» **Entries shown**:
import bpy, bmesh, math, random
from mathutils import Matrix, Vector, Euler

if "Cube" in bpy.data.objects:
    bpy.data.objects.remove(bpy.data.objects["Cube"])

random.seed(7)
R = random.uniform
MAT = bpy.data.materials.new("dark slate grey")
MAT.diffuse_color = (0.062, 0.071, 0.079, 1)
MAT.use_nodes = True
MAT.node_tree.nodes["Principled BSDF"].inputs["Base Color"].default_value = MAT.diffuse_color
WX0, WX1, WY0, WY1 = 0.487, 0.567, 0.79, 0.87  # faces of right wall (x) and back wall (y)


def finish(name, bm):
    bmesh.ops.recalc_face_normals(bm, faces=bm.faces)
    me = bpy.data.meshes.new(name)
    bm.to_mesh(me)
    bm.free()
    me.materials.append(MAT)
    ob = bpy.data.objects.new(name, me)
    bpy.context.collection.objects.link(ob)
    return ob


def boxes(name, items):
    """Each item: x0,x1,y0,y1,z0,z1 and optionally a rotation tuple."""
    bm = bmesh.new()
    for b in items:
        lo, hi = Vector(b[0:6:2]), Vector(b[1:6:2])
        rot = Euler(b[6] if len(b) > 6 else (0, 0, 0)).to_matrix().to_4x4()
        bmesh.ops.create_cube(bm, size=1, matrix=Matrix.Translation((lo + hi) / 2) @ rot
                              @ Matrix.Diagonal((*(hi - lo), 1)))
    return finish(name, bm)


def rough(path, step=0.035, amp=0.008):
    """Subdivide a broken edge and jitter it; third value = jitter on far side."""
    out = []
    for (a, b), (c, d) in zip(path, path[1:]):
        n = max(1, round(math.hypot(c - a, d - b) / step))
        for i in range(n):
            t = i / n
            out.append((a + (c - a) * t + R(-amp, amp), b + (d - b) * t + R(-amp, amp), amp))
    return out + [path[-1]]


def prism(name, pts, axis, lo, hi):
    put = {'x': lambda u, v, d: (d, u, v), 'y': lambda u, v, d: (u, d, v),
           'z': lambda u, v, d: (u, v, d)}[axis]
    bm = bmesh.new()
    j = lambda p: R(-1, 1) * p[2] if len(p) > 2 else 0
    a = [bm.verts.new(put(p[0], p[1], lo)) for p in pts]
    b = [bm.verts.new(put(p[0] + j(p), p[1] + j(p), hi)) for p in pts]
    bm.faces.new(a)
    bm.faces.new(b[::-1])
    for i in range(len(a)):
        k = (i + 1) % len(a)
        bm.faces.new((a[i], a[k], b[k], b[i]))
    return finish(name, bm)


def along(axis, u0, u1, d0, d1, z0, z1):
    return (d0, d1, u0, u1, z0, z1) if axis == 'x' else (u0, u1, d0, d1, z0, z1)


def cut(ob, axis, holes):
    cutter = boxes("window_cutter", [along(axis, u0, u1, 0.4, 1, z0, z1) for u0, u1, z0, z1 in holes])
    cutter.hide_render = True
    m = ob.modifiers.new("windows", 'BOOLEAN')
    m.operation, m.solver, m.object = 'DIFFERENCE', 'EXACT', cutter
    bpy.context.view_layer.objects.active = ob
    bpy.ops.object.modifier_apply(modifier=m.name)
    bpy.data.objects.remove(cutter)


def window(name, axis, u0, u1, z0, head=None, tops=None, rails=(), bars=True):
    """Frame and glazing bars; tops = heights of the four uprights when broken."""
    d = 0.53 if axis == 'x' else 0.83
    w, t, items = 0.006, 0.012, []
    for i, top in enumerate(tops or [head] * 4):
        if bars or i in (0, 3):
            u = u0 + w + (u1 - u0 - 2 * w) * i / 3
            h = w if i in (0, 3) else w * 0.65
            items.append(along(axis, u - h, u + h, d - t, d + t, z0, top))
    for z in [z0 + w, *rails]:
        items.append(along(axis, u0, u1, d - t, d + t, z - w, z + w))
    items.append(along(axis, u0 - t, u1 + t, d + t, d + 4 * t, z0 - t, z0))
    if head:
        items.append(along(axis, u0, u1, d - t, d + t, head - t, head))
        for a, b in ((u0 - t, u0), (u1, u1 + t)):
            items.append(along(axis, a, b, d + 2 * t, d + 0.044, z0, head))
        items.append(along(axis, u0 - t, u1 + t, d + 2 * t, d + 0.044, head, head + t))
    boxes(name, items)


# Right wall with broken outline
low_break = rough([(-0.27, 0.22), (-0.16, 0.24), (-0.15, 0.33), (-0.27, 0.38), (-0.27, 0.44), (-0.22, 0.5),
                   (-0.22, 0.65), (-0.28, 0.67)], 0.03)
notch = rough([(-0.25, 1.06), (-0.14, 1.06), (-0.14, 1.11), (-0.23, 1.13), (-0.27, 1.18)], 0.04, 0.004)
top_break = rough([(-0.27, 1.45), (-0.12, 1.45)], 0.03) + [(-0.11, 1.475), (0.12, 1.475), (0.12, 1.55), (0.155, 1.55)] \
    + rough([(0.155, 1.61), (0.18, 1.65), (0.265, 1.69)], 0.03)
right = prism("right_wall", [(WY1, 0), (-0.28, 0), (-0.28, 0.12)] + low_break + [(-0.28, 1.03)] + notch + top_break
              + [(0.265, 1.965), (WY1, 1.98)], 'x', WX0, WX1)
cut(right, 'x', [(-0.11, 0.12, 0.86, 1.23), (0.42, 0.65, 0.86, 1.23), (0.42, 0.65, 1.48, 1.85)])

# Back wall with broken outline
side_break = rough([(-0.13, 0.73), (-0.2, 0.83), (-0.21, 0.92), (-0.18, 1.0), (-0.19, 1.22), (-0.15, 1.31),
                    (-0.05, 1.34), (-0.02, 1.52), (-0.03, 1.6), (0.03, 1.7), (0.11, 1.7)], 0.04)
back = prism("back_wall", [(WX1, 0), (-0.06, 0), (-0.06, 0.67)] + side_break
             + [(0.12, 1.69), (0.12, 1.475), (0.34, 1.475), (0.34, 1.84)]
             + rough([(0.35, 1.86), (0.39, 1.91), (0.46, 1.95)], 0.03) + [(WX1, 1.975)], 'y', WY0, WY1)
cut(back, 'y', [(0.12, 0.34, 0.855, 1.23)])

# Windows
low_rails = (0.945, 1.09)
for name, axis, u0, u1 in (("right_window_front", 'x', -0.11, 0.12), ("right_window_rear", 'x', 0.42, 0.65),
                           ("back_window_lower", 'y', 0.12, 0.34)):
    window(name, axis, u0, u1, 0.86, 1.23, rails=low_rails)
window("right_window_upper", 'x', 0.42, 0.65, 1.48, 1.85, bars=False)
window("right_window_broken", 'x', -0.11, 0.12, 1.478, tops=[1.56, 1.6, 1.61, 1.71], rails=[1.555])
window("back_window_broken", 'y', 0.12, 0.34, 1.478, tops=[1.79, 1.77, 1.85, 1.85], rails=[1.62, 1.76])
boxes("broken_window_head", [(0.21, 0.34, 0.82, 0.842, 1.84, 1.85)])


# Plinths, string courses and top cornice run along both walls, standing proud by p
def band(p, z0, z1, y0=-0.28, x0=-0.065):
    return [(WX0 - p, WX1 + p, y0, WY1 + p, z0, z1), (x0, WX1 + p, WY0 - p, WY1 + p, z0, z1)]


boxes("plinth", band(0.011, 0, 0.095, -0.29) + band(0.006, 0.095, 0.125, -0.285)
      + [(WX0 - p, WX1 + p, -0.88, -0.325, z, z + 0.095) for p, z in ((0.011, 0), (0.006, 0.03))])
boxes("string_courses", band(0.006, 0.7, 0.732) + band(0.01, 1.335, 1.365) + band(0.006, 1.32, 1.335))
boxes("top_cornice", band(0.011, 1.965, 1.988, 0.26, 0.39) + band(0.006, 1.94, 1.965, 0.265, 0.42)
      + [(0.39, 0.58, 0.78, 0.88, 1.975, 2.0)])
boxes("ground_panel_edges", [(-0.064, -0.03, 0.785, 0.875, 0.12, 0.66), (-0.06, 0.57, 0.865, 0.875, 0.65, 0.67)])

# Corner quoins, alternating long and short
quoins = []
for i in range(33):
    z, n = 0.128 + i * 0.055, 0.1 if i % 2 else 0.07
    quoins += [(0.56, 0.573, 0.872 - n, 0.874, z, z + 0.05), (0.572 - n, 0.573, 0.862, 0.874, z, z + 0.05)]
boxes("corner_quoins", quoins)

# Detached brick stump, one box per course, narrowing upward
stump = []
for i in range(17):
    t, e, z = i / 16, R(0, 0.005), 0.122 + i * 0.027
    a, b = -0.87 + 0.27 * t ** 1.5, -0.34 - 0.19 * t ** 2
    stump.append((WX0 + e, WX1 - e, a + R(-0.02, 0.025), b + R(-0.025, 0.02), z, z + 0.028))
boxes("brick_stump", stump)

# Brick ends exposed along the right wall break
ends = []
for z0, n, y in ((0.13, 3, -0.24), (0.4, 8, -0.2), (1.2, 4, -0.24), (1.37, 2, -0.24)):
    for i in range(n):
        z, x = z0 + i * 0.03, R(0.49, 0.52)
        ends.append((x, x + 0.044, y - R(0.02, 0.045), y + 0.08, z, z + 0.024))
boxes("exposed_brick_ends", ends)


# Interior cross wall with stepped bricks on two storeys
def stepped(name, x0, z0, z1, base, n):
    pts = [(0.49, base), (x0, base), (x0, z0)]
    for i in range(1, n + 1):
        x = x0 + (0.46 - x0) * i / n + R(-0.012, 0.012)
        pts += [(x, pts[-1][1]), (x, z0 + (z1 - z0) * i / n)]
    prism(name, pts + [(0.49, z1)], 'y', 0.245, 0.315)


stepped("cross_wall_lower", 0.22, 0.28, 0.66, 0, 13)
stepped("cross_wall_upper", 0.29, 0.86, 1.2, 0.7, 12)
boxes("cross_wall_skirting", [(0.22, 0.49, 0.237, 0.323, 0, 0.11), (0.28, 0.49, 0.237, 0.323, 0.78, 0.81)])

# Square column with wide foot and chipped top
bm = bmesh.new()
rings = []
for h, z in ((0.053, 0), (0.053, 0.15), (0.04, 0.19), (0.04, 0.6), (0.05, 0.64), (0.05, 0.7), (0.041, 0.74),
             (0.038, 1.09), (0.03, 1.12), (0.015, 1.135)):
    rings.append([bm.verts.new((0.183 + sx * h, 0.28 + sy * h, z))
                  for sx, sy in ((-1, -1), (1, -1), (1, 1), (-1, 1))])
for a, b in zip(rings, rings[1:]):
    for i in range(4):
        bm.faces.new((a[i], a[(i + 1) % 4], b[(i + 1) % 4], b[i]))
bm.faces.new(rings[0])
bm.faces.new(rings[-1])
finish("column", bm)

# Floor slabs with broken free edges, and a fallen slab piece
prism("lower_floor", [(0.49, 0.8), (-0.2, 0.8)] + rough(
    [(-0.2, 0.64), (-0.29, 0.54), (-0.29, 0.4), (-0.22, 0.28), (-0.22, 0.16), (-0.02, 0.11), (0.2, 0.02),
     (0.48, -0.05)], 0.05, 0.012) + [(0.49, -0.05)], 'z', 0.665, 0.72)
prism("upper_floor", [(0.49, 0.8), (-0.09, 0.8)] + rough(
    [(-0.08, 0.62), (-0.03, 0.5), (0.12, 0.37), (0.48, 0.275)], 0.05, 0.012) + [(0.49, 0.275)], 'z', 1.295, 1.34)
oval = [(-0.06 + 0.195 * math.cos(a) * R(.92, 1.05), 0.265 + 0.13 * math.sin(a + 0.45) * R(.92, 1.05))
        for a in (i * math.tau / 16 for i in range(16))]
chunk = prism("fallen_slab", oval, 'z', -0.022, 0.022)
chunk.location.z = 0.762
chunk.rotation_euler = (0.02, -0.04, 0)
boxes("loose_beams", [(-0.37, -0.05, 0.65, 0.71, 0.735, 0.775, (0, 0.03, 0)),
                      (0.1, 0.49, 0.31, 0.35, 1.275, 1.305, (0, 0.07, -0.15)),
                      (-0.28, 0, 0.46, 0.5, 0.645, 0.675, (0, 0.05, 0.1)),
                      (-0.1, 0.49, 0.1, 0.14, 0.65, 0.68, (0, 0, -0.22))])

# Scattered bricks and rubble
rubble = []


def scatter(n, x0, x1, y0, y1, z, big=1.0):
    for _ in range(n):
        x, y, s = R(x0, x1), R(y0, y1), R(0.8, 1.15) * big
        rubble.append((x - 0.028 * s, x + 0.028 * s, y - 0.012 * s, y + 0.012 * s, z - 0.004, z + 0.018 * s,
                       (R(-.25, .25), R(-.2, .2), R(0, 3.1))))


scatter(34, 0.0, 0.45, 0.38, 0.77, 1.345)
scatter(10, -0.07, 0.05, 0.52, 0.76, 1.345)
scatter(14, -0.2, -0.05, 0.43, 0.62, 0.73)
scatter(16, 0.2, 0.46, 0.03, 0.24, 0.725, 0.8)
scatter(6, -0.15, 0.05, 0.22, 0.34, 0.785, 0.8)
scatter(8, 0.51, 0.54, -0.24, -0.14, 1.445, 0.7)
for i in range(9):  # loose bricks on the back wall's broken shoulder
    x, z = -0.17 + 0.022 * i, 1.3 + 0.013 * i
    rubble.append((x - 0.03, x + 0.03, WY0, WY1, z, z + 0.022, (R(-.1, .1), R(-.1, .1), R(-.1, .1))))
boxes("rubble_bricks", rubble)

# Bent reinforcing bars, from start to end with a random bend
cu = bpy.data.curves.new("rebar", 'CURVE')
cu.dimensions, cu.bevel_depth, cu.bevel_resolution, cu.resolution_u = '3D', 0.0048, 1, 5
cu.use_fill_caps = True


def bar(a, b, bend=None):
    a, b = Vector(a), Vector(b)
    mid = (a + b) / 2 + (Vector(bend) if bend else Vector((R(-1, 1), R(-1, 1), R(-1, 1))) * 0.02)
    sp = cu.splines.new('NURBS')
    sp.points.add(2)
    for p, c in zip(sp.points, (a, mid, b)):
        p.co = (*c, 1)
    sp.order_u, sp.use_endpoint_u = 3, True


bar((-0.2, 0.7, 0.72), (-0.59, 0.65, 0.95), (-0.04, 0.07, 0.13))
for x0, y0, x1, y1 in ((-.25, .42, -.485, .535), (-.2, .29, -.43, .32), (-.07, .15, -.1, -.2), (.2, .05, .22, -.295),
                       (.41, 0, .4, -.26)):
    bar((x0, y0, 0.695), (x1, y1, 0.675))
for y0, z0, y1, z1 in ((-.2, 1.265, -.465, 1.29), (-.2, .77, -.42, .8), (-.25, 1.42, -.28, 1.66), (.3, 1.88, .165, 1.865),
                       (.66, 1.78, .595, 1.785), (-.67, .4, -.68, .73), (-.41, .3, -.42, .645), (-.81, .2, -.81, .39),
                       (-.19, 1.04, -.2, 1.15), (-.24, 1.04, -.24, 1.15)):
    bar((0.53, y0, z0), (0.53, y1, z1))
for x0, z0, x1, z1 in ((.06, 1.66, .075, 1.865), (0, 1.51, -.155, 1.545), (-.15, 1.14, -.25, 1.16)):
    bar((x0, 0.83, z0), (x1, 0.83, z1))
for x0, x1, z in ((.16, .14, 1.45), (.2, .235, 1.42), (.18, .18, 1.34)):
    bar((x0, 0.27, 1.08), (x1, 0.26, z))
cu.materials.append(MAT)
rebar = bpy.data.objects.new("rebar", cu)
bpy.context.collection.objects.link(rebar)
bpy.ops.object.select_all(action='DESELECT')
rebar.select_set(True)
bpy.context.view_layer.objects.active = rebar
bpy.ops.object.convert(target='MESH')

» **Task**: Please give an exact copy of the lines above, beginning with the line containing "rings.append([bm.verts.new((0.183 + sx" and running through the line containing "scatter(6, -0.15, 0.05, 0.22, 0.34, 0.785, 0.8)", and of no other lines.

» **Output**:
    rings.append([bm.verts.new((0.183 + sx * h, 0.28 + sy * h, z))
                  for sx, sy in ((-1, -1), (1, -1), (1, 1), (-1, 1))])
for a, b in zip(rings, rings[1:]):
    for i in range(4):
        bm.faces.new((a[i], a[(i + 1) % 4], b[(i + 1) % 4], b[i]))
bm.faces.new(rings[0])
bm.faces.new(rings[-1])
finish("column", bm)

# Floor slabs with broken free edges, and a fallen slab piece
prism("lower_floor", [(0.49, 0.8), (-0.2, 0.8)] + rough(
    [(-0.2, 0.64), (-0.29, 0.54), (-0.29, 0.4), (-0.22, 0.28), (-0.22, 0.16), (-0.02, 0.11), (0.2, 0.02),
     (0.48, -0.05)], 0.05, 0.012) + [(0.49, -0.05)], 'z', 0.665, 0.72)
prism("upper_floor", [(0.49, 0.8), (-0.09, 0.8)] + rough(
    [(-0.08, 0.62), (-0.03, 0.5), (0.12, 0.37), (0.48, 0.275)], 0.05, 0.012) + [(0.49, 0.275)], 'z', 1.295, 1.34)
oval = [(-0.06 + 0.195 * math.cos(a) * R(.92, 1.05), 0.265 + 0.13 * math.sin(a + 0.45) * R(.92, 1.05))
        for a in (i * math.tau / 16 for i in range(16))]
chunk = prism("fallen_slab", oval, 'z', -0.022, 0.022)
chunk.location.z = 0.762
chunk.rotation_euler = (0.02, -0.04, 0)
boxes("loose_beams", [(-0.37, -0.05, 0.65, 0.71, 0.735, 0.775, (0, 0.03, 0)),
                      (0.1, 0.49, 0.31, 0.35, 1.275, 1.305, (0, 0.07, -0.15)),
                      (-0.28, 0, 0.46, 0.5, 0.645, 0.675, (0, 0.05, 0.1)),
                      (-0.1, 0.49, 0.1, 0.14, 0.65, 0.68, (0, 0, -0.22))])

# Scattered bricks and rubble
rubble = []


def scatter(n, x0, x1, y0, y1, z, big=1.0):
    for _ in range(n):
        x, y, s = R(x0, x1), R(y0, y1), R(0.8, 1.15) * big
        rubble.append((x - 0.028 * s, x + 0.028 * s, y - 0.012 * s, y + 0.012 * s, z - 0.004, z + 0.018 * s,
                       (R(-.25, .25), R(-.2, .2), R(0, 3.1))))


scatter(34, 0.0, 0.45, 0.38, 0.77, 1.345)
scatter(10, -0.07, 0.05, 0.52, 0.76, 1.345)
scatter(14, -0.2, -0.05, 0.43, 0.62, 0.73)
scatter(16, 0.2, 0.46, 0.03, 0.24, 0.725, 0.8)
scatter(6, -0.15, 0.05, 0.22, 0.34, 0.785, 0.8)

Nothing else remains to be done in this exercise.